> EXERCISE: Within the material below, find each line bearing the word "objects" and present it.

> RECORDED DATA:

-------------------------

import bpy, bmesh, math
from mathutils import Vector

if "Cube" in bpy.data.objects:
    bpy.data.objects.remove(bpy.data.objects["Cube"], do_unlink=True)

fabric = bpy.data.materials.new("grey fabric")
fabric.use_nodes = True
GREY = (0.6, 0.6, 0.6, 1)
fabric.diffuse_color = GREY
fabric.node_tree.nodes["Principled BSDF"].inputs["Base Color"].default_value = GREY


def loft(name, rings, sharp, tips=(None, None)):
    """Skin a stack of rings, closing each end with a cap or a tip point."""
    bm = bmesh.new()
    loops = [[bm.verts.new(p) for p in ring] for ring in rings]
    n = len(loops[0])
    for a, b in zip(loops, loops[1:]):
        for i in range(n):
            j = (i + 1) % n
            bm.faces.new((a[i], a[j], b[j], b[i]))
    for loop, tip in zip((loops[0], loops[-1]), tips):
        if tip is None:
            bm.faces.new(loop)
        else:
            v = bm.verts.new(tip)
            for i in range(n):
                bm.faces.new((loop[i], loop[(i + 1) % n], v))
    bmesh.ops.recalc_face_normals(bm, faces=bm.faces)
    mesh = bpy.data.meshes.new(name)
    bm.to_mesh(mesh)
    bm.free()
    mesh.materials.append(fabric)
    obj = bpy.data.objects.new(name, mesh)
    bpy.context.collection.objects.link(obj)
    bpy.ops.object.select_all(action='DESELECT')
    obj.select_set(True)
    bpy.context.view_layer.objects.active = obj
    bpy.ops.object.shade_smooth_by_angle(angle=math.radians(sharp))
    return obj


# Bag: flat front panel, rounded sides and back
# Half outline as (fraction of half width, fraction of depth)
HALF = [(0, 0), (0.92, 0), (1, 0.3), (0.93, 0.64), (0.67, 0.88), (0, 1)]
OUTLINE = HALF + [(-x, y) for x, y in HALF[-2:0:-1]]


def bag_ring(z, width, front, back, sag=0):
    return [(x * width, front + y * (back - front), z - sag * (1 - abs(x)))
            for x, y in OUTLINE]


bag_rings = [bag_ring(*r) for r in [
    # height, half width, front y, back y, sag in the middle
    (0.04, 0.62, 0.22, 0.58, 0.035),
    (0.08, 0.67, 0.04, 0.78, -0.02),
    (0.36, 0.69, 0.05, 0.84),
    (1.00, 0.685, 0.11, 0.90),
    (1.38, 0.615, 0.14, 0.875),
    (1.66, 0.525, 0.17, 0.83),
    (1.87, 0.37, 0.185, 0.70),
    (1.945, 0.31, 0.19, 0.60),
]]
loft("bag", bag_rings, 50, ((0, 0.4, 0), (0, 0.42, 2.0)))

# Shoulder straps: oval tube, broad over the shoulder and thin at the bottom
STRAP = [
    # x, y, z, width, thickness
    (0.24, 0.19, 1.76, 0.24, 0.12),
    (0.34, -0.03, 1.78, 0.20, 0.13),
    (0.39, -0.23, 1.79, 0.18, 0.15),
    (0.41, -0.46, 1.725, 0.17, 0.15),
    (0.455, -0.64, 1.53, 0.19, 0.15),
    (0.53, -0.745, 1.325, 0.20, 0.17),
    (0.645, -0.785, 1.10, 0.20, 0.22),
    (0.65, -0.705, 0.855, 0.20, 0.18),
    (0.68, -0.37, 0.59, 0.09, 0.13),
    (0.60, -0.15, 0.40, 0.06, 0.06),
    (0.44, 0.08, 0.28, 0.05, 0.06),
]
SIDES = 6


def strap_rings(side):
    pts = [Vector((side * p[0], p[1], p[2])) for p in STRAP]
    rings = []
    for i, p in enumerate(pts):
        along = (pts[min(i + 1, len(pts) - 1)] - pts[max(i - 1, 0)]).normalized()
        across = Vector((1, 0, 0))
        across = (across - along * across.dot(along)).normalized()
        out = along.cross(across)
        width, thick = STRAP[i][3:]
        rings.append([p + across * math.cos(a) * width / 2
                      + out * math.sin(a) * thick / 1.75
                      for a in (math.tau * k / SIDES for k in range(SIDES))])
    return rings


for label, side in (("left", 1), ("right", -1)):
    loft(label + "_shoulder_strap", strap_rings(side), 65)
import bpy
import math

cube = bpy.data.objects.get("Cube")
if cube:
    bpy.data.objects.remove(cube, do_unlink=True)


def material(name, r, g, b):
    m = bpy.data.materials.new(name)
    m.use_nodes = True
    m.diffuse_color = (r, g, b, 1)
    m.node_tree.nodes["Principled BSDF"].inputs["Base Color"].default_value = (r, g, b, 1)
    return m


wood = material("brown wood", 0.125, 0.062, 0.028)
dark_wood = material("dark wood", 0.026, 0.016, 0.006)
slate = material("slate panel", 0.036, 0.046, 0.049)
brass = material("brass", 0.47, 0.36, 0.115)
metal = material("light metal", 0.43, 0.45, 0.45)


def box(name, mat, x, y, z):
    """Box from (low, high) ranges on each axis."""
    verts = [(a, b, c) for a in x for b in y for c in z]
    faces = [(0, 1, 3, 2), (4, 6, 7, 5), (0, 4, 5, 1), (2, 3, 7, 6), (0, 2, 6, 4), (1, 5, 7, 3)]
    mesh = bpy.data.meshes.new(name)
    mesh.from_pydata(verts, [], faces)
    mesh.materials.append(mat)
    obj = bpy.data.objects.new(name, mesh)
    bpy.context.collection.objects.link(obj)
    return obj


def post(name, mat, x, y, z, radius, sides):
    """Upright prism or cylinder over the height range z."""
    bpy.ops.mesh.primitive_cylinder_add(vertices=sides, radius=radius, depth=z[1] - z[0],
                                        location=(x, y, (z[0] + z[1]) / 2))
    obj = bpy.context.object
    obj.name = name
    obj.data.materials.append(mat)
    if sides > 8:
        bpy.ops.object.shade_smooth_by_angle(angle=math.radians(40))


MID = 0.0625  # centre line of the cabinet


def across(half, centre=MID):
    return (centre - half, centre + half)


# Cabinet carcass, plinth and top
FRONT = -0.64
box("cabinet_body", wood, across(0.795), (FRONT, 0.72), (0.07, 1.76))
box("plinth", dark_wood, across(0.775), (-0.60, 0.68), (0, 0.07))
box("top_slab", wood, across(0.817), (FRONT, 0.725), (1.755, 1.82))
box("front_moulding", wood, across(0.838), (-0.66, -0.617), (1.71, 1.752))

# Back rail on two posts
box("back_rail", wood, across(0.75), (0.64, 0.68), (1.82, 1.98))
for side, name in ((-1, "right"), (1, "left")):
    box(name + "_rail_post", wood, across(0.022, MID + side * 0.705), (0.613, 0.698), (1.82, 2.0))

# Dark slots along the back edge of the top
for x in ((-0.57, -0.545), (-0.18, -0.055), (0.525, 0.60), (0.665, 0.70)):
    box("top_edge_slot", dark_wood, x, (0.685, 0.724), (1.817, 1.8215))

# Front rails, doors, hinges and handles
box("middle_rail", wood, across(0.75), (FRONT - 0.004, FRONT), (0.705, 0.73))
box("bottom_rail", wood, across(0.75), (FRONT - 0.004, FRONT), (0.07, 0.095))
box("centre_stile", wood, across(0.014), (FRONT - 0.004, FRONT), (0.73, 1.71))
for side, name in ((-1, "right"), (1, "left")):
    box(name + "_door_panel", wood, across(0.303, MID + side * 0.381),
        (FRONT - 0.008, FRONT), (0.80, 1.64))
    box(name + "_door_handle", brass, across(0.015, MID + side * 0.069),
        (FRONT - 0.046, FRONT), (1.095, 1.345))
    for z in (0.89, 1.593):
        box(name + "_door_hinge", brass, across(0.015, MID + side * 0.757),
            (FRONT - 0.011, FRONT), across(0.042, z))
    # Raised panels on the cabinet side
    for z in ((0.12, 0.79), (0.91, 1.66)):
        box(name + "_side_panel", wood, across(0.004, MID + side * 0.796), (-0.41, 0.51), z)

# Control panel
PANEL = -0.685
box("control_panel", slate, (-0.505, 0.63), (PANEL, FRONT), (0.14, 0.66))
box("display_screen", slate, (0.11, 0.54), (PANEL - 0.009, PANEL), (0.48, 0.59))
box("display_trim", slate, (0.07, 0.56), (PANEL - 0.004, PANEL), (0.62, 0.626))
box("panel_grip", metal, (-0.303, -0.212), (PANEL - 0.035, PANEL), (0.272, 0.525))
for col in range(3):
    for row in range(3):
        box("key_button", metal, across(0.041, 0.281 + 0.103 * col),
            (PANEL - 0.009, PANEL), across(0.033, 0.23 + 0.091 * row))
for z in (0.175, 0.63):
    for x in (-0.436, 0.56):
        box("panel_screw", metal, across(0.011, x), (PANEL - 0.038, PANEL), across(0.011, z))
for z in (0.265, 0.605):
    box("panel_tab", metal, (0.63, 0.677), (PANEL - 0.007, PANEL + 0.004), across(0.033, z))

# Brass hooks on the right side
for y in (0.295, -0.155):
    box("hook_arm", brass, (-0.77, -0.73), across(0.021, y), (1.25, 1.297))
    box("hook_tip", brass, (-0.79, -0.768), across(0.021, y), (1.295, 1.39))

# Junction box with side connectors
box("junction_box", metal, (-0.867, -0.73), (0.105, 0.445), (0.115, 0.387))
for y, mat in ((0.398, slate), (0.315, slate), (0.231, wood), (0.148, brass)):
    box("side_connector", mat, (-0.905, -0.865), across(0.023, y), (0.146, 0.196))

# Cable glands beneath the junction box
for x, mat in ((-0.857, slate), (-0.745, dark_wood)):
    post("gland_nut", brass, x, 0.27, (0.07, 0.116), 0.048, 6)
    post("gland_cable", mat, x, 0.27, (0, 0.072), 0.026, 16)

-------------------------

> RESULT FOR THIS TASK:
if "Cube" in bpy.data.objects:
    bpy.data.objects.remove(bpy.data.objects["Cube"], do_unlink=True)
    obj = bpy.data.objects.new(name, mesh)
    bpy.context.collection.objects.link(obj)
    bpy.context.view_layer.objects.active = obj
cube = bpy.data.objects.get("Cube")
    bpy.data.objects.remove(cube, do_unlink=True)
    obj = bpy.data.objects.new(name, mesh)
    bpy.context.collection.objects.link(obj)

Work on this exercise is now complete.